C-PHY uses a completely different approach to handle higher bandwidth. C-PHY uses trios with three phase encoding and embedded clock. The Tx is single ended, but the Rx is differential, using combinations of the lines. Further decoding is necessary, but overall the result is higher throughput and better power efficiency. The bitrate is ~2.28X the signaling rate. The current spec for C-PHY from September 2019 is version 2.0 which supports 6 Gsps per trio. Licinio does an excellent job of discussing how the PHY layer works.
With similar electrical specs between the D-PHY and C-PHY it is possible to offer backwards compatibility over connections. Most of the PHY layer circuits can be reused. With 10 pins it is possible to switch between 4 lanes of D-PHY or 3 trios of C-PHY.
Licinio also discusses the important features that have been added in each newer version of the camera and display interface. On the camera side many new features have been added beyond those found in the original CSI-2 V1.x which supported mobile phones with lower resolutions and frames per second. Later additions to the spec have included virtual channels, interference reduction, latency reduction, compression and raw modes. The latest version boasts always-on monitoring, functional safety, longer channels and security. For the display side in going from DSI-V1.x to DSI-2 V1.1 and V1.2 there have been additions for functional safety, compression, content protection, functional safety and more.
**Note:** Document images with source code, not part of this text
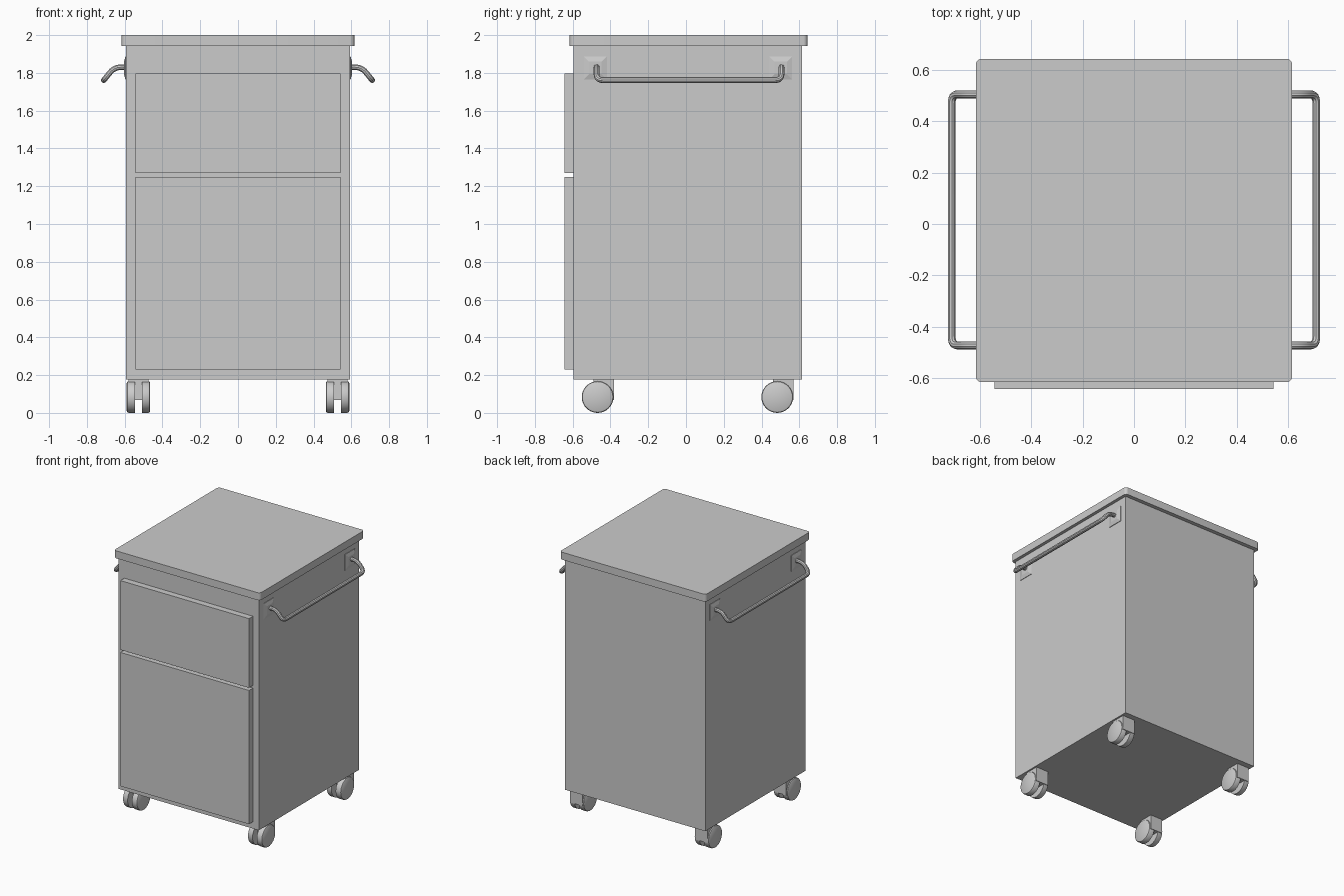
import bpy, bmesh, math
from mathutils import Vector

if "Cube" in bpy.data.objects:
    bpy.data.objects.remove(bpy.data.objects["Cube"])


def finish(bm, name, smooth=False):
    bmesh.ops.recalc_face_normals(bm, faces=bm.faces)
    me = bpy.data.meshes.new(name)
    bm.to_mesh(me)
    bm.free()
    ob = bpy.data.objects.new(name, me)
    bpy.context.collection.objects.link(ob)
    if smooth:
        smooth_sharp(ob)
    return ob


def smooth_sharp(ob):
    bpy.ops.object.select_all(action='DESELECT')
    ob.select_set(True)
    bpy.context.view_layer.objects.active = ob
    bpy.ops.object.shade_smooth_by_angle(angle=math.radians(35))


def box(name, lo, hi, corner=0.0):
    """Box between two corners; corner rounds the vertical edges."""
    bm = bmesh.new()
    bmesh.ops.create_cube(bm, size=1)
    for v in bm.verts:
        v.co = [l + (c + 0.5) * (h - l) for c, l, h in zip(v.co, lo, hi)]
    if corner:
        edges = [e for e in bm.edges
                 if abs(e.verts[0].co.z - e.verts[1].co.z) > 1e-4]
        bmesh.ops.bevel(bm, geom=edges, offset=corner, segments=5,
                        profile=0.5, affect='EDGES')
    return finish(bm, name, corner > 0)


def wheel(name, x, y, r, width, side):
    """Wheel half with a rounded rim on its outer side."""
    bm = bmesh.new()
    profile = [(0, 0), (r, 0), (r, width * 0.75), (r - 0.003, width * 0.92),
               (r - 0.009, width), (0, width)]
    verts = [bm.verts.new((side * w, p, 0)) for p, w in profile]
    edges = [bm.edges.new(p) for p in zip(verts, verts[1:])]
    bmesh.ops.spin(bm, geom=verts + edges, axis=(1, 0, 0), cent=(0, 0, 0),
                   angle=2 * math.pi, steps=32)
    bmesh.ops.remove_doubles(bm, verts=bm.verts, dist=1e-5)
    bmesh.ops.translate(bm, verts=bm.verts, vec=(x, y, r))
    return finish(bm, name, True)


def fillet(corners, dist, steps=6):
    """Round the inner corners of a path."""
    pts = [Vector(c) for c in corners]
    out = [pts[0]]
    for a, b, c in zip(pts, pts[1:], pts[2:]):
        p = b + (a - b).normalized() * dist
        q = b + (c - b).normalized() * dist
        for i in range(steps + 1):
            t = i / steps
            out.append(p * (1 - t) ** 2 + b * 2 * t * (1 - t) + q * t * t)
    return out + [pts[-1]]


def tube(name, pts, r):
    cu = bpy.data.curves.new(name, 'CURVE')
    cu.dimensions = '3D'
    cu.bevel_depth = r
    cu.bevel_resolution = 3
    cu.use_fill_caps = True
    sp = cu.splines.new('POLY')
    sp.points.add(len(pts) - 1)
    for p, co in zip(sp.points, pts):
        p.co = (*co, 1)
    ob = bpy.data.objects.new(name, cu)
    bpy.context.collection.objects.link(ob)
    bpy.ops.object.select_all(action='DESELECT')
    ob.select_set(True)
    bpy.context.view_layer.objects.active = ob
    bpy.ops.object.convert(target='MESH')
    smooth_sharp(bpy.context.view_layer.objects.active)


def mount_plate(name, side, y, z):
    """Square plate with wide sloping edges."""
    bm = bmesh.new()
    rings = []
    for x, h in ((0.59, 0.061), (0.596, 0.061), (0.604, 0.033)):
        rings.append([bm.verts.new((side * x, y + a * h, z + b * h))
                      for a, b in ((-1, -1), (1, -1), (1, 1), (-1, 1))])
    for lo, hi in zip(rings, rings[1:]):
        for i in range(4):
            j = (i + 1) % 4
            bm.faces.new((lo[i], lo[j], hi[j], hi[i]))
    bm.faces.new(rings[0])
    bm.faces.new(rings[-1])
    return finish(bm, name)


# Cabinet, worktop and fronts
box("cabinet_body", (-0.592, -0.595, 0.178), (0.592, 0.613, 1.945))
box("worktop", (-0.616, -0.616, 1.943), (0.616, 0.643, 2.0), corner=0.022)
box("drawer_front", (-0.543, -0.643, 1.27), (0.543, -0.593, 1.798))
box("door_front", (-0.543, -0.643, 0.23), (0.543, -0.593, 1.25))

# Side rails with mounting plates
Y0, Y1 = -0.473, 0.505
for side, label in ((-1, "left"), (1, "right")):
    path = [(0.59, Y0, 1.83), (0.655, Y0, 1.83), (0.71, Y0, 1.762),
            (0.71, Y1, 1.762), (0.655, Y1, 1.83), (0.59, Y1, 1.83)]
    path = [(side * x, y, z) for x, y, z in path]
    tube(label + "_rail", fillet(path, 0.036), 0.0155)
    for y, end in ((-0.48, "front"), (0.501, "back")):
        mount_plate(f"{label}_{end}_rail_plate", side, y, 1.826)

# Twin-wheel casters
R = 0.084
for x, label in ((-0.527, "left"), (0.527, "right")):
    for y, end in ((-0.468, "front"), (0.483, "back")):
        name = f"{label}_{end}_caster"
        for s, part in ((-1, "a"), (1, "b")):
            wheel(f"{name}_wheel_{part}", x + s * 0.018, y, R, 0.044, s)
        box(name + "_housing", (x - 0.052, y - 0.022, 0.068),
            (x + 0.052, y + 0.087, 0.18))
Licinio wrapped up with a summary of the Synopsys MIPI IP , including C-PHY, D-PHY, CSI-2, and DSI & DSI-2. With these they can support a wide range of use cases, including consumer, industrial vision, edge/AI, automotive, and more. In particular they their offering is ASIL-B ready and the PHYs are AEC-Q100 compliant. Their automotive MIPI IP is available in 22nm, 16nm, and 7nm. As I mentioned above this webinar offers a thorough look at MIPI and the solutions available from Synopsys for SoC integration. The complete webinar is available for viewing on the Synopsys website.